I love it when friends direct me to articles that they know will fill my soul! Eric and Cynthia both sent me links to this article in The Guradian. The article is about Daniel Tammet who is an autistic savant. Tammet is unique because "unlike other savants, who can perform similar feats, Tammet can describe how he does it. He speaks seven languages and is even devising his own language."

Here are some sections that spoke to me:
Tammet is calculating 377 multiplied by 795. Actually, he isn't "calculating": there is nothing conscious about what he is doing. He arrives at the answer instantly. Since his epileptic fit, he has been able to see numbers as shapes, colours and textures. The number two, for instance, is a motion, and five is a clap of thunder. "When I multiply numbers together, I see two shapes. The image starts to change and evolve, and a third shape emerges. That's the answer. It's mental imagery. It's like maths without having to think."...

To him, pi isn't an abstract set of digits; it's a visual story, a film projected in front of his eyes. He learnt the number forwards and backwards and, last year, spent five hours recalling it in front of an adjudicator. He wanted to prove a point. "I memorised pi to 22,514 decimal places, and I am technically disabled. I just wanted to show people that disability needn't get in the way."...

Trips to the supermarket are always a chore. "There's too much mental stimulus. I have to look at every shape and texture. Every price, and every arrangement of fruit and vegetables. So instead of thinking,'What cheese do I want this week?', I'm just really uncomfortable."...

"I remember seeing a ladybird for the first time," he says. "I loved it so much, I went round searching every hedge and every leaf for more. I collected hundreds, and took them to show the teacher. He was amazed, and asked me to get on with some assignment. While I was busy he instructed a classmate to take the tub outside and let the ladybirds go. I was so upset that I cried when I found out. He didn't understand my world."...

I really feel that there is an emotional attachment, a caring for numbers. I think this is a human thing - in the same way that a poet humanises a river or a tree through metaphor, my world gives me a sense of numbers as personal. It sounds silly, but numbers are my friends."...

I just wanted to show people that disability needn't get in the way.
Oh, can't you relate to some of this... I know in my life, too much stimulus definitely makes me feel uncomfortable. And how refreshing that he knows this to be the case for himself. That he is aware of his limits and sets boundaries around what he is and is not capable of doing.

I can also relate to the trauma of another not understanding my world. How often have you yearned for another to just "get it"? Wanting someone to feel, understand, and respond compassionately to that which is occuring inside of you? And what does it feel like for you when this need, this desire goes unfullfilled?
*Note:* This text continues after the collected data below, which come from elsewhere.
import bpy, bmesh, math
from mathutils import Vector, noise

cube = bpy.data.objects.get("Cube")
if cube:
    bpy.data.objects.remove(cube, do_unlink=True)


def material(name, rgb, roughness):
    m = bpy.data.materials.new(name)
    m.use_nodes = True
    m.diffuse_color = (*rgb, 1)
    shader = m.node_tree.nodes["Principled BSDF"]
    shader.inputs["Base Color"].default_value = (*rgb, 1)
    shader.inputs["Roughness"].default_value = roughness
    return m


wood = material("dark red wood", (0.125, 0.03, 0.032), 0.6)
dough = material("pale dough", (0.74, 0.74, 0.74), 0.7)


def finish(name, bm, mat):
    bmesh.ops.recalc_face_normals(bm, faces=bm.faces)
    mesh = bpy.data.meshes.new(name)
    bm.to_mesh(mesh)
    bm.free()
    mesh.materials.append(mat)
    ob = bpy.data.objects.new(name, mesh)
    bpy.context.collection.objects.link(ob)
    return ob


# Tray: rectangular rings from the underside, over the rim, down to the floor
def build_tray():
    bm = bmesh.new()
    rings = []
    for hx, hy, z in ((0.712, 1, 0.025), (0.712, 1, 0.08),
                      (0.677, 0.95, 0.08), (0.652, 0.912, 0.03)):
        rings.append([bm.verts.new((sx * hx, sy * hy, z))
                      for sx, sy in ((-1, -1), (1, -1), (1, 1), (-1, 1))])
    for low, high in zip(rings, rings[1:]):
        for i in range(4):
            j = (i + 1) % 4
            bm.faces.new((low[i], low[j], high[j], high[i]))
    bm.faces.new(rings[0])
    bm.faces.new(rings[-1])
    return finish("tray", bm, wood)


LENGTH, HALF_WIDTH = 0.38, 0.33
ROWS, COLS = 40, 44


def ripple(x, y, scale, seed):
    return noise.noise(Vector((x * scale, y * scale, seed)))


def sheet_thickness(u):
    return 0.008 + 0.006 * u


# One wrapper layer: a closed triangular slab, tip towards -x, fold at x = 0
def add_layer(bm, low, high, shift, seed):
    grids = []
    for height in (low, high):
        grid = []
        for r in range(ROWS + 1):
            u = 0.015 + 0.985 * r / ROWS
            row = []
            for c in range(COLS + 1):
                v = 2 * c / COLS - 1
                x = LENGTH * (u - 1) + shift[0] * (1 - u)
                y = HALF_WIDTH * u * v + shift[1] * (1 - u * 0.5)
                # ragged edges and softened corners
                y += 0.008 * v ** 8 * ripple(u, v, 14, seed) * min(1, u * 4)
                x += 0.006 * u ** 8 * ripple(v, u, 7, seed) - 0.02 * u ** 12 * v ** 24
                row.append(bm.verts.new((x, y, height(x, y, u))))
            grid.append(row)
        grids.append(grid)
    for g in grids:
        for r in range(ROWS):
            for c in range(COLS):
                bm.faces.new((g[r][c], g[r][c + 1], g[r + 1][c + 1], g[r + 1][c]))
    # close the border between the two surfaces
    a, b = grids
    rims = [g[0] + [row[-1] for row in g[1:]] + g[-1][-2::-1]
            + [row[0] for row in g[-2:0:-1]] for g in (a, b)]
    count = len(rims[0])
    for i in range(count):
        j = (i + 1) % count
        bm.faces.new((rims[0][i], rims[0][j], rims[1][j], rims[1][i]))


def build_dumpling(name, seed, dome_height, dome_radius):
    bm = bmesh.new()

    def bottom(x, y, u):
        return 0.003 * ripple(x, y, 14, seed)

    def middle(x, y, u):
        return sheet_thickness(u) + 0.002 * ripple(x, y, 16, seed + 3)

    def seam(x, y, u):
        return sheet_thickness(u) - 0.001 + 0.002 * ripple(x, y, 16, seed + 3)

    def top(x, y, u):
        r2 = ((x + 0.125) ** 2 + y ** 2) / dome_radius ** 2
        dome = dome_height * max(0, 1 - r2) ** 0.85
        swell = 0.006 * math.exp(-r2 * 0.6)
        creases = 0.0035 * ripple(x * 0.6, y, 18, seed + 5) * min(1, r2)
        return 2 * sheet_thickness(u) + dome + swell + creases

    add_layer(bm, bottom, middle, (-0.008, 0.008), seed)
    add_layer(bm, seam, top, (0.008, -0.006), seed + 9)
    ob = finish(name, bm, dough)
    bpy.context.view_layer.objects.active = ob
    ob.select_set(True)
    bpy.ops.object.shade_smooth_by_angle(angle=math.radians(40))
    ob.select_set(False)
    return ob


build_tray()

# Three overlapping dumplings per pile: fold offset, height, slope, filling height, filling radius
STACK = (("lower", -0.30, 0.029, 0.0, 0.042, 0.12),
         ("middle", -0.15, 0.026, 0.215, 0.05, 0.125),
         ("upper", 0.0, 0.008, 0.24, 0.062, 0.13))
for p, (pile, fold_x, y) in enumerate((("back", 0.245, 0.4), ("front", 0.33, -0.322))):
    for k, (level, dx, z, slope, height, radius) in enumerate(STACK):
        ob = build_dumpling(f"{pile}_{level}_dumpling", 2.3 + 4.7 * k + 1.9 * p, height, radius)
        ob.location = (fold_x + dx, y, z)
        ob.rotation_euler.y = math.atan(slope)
How do you find comfort?

And his emotional attachment and caring for numbers. What non tangible objects or concepts ignite your passion, stir your wonder and curiosity, fill you with a pouring of love and appreciation? What are you emotionally attached to?

(If you're interested in reading more, there's an article in the New York Times.)

I loved theses quotes from the NYTimes article where Daniel speaks of his connection to numbers.
The number 1 he's drawn to for its brightness. "Two is kind of like a movement, right to left, kind of like a drifting," he says. Five is a clap of thunder or the sound of a wave hitting a rock. Six "is actually the number I find hardest to experience," he says. "It's like a hole, or a chasm. Number 9 is the biggest number. It's very tall." He seems frightened for an instant. "It can be intimidating."


posted by ashley

This page is powered by Blogger. Isn't yours?